This is post 2 of 5 exploring popular perceptions of young people today.
Marketers have spent more than a half century trying to convince consumers to buy the image of youth being a perfect time, filled with frivolity and carelessness. Literature portrays an idyllic time of life that is airy, unassuming and light. Pop music suggests that between mood swings youth have little room left for the concerns of adulthood. As for childhood, these same elements perpetuate a further mythology, reinforcing the traditional conception of children as simplistic minions, empty vessels awaiting the knowledge of adulthood and eagerly assuming whatever mantle is given them by the adults around them, whether that of son or daughter, student or client – or all together, at the same time.
Adults are taught to envy this existence. In modern America this first took the form of cherish, in a Victorian era when middle class children were placed on pedestals for their preciousness and perfection. During that same period youth were married off or sent to their professions when they were young. Working class boys became apprentices to laborers, craftsmen and farmers while poor children were sent to the fields, factories and mines. In the ensuing 100 years youth were alternately viewed as powerful (1930s); suspicious (1950s); despised (1960s); lazy (1970s and 80s); dangerous (1990s), and; overachieving (2000s). All of these attitudes are then marketed back to adults as something to actually want: In the 1940s adults were sold the power of their youth; the so-called laziness of the 1970s was used as a counter-image for adults to rebel against in the 1980s, driving them to become more even more driven, more capitalistic. This says nothing of today, when adults are busy buying HDTVs and widgets for their cars in order to compensate for our inadequate knowledge of technology in the face of the Digital Natives of today.
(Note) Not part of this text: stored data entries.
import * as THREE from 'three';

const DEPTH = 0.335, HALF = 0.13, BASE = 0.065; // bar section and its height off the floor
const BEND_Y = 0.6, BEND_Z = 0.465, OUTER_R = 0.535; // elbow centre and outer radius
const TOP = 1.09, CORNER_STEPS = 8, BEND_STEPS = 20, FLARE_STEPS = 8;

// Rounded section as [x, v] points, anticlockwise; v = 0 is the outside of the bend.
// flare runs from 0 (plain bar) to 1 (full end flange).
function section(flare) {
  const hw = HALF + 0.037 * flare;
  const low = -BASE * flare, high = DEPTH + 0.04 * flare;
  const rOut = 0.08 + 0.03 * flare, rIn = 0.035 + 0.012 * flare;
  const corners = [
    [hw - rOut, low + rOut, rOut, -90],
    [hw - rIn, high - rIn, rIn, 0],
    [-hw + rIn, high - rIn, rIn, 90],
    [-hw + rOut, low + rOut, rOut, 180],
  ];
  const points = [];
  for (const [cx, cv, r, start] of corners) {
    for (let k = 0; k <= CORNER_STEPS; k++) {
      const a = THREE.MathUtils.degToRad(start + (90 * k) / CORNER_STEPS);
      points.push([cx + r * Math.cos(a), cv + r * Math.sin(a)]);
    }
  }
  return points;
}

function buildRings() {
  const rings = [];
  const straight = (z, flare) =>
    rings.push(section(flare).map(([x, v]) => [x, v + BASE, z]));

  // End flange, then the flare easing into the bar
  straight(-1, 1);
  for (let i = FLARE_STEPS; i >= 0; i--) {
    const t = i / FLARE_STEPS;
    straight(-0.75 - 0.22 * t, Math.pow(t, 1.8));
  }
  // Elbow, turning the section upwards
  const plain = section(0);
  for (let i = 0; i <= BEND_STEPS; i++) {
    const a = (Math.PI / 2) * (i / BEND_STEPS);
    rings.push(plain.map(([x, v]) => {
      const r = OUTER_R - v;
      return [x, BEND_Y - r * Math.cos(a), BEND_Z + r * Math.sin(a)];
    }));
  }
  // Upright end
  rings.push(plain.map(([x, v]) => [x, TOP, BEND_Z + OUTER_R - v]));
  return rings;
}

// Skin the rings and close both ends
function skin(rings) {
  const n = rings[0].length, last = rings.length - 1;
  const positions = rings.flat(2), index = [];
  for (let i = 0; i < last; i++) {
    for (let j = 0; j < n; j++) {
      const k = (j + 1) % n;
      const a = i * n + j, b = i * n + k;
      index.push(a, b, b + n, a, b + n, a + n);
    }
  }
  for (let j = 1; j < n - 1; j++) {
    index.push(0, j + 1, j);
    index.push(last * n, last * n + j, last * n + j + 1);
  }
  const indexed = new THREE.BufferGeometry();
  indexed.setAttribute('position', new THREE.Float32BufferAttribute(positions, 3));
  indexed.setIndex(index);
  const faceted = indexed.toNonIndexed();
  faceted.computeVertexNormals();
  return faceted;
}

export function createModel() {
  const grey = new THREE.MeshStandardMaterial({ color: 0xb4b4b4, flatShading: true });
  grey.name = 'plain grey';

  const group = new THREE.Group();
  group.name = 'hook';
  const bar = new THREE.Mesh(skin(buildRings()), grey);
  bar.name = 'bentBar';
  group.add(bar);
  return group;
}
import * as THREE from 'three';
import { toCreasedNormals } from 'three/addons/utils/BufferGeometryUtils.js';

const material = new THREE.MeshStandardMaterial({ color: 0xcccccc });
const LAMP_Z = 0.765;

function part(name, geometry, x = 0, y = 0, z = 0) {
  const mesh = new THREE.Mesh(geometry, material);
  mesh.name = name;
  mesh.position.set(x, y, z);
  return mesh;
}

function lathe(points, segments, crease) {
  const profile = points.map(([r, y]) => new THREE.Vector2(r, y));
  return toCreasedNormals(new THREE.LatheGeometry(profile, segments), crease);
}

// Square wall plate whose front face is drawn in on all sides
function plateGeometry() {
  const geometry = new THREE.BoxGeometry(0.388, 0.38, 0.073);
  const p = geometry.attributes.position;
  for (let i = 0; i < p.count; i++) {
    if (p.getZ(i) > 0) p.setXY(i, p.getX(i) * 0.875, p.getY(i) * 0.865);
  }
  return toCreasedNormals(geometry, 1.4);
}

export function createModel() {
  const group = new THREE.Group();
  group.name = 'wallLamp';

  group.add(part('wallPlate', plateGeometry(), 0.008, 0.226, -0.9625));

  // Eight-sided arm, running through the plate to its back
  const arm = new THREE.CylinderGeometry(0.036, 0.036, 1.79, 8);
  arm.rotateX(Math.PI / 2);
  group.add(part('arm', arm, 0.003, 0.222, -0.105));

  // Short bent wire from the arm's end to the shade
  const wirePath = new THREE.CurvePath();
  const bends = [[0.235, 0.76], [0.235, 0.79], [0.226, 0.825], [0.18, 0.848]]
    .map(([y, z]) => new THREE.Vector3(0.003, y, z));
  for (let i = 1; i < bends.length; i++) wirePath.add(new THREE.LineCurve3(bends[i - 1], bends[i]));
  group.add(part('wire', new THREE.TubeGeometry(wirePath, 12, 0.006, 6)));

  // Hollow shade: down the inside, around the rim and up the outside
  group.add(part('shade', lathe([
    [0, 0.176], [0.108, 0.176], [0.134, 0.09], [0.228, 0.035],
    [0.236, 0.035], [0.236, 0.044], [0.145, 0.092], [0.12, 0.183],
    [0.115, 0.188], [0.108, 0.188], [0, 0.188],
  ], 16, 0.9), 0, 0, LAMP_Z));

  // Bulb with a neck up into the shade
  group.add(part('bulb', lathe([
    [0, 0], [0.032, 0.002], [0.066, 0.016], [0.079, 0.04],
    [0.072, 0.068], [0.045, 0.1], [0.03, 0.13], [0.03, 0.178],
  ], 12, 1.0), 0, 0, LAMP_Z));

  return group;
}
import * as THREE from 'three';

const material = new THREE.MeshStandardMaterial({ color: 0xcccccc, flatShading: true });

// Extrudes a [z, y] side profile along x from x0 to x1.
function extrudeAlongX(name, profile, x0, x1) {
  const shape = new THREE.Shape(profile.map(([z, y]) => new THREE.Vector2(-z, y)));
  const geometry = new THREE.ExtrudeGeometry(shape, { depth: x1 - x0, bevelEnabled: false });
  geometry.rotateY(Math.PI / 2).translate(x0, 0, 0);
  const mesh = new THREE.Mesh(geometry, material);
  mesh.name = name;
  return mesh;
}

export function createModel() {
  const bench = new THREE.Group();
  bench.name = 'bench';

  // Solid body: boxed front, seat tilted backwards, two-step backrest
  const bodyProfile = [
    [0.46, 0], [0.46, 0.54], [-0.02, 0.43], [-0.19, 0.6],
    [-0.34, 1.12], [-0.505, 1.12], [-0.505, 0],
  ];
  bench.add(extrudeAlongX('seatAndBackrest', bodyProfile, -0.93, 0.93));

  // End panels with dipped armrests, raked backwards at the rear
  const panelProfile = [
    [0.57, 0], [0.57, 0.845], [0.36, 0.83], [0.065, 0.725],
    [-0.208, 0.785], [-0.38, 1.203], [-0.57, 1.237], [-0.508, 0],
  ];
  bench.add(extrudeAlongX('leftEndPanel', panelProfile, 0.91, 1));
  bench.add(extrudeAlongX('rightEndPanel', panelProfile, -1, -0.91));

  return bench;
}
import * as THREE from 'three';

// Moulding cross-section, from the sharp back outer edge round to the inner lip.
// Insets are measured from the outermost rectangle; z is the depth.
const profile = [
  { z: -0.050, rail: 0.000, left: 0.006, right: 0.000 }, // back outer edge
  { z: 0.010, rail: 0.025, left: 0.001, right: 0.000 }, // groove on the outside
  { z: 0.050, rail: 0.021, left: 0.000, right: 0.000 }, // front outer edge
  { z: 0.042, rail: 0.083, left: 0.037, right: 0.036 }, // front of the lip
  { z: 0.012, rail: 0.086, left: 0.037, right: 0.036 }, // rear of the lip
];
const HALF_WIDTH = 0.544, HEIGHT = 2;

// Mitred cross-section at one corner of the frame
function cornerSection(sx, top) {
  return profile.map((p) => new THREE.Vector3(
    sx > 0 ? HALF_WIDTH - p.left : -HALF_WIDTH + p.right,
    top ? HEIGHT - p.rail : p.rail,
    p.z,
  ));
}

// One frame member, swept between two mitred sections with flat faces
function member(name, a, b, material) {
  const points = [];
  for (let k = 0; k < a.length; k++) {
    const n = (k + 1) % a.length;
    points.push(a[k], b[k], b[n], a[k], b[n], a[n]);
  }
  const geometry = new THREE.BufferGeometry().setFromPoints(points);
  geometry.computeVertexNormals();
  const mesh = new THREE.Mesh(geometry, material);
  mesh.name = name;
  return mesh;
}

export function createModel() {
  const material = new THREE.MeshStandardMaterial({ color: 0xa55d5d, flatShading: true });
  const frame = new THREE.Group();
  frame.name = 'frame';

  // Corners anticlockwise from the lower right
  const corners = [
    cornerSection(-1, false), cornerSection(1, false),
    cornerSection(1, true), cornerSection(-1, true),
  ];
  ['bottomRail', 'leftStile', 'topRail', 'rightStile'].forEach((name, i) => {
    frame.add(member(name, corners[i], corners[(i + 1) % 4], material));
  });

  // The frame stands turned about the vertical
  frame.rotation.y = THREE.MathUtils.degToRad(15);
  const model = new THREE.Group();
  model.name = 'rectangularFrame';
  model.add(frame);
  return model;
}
None of this says anything of the political concerns of youth today, living in a world where they are systematically denied the right to freedom, participation or democratic representation. But that’s another conversation for a different day. This post is simply meant to expose another popular perspective towards children and youth, which is young people as enviable.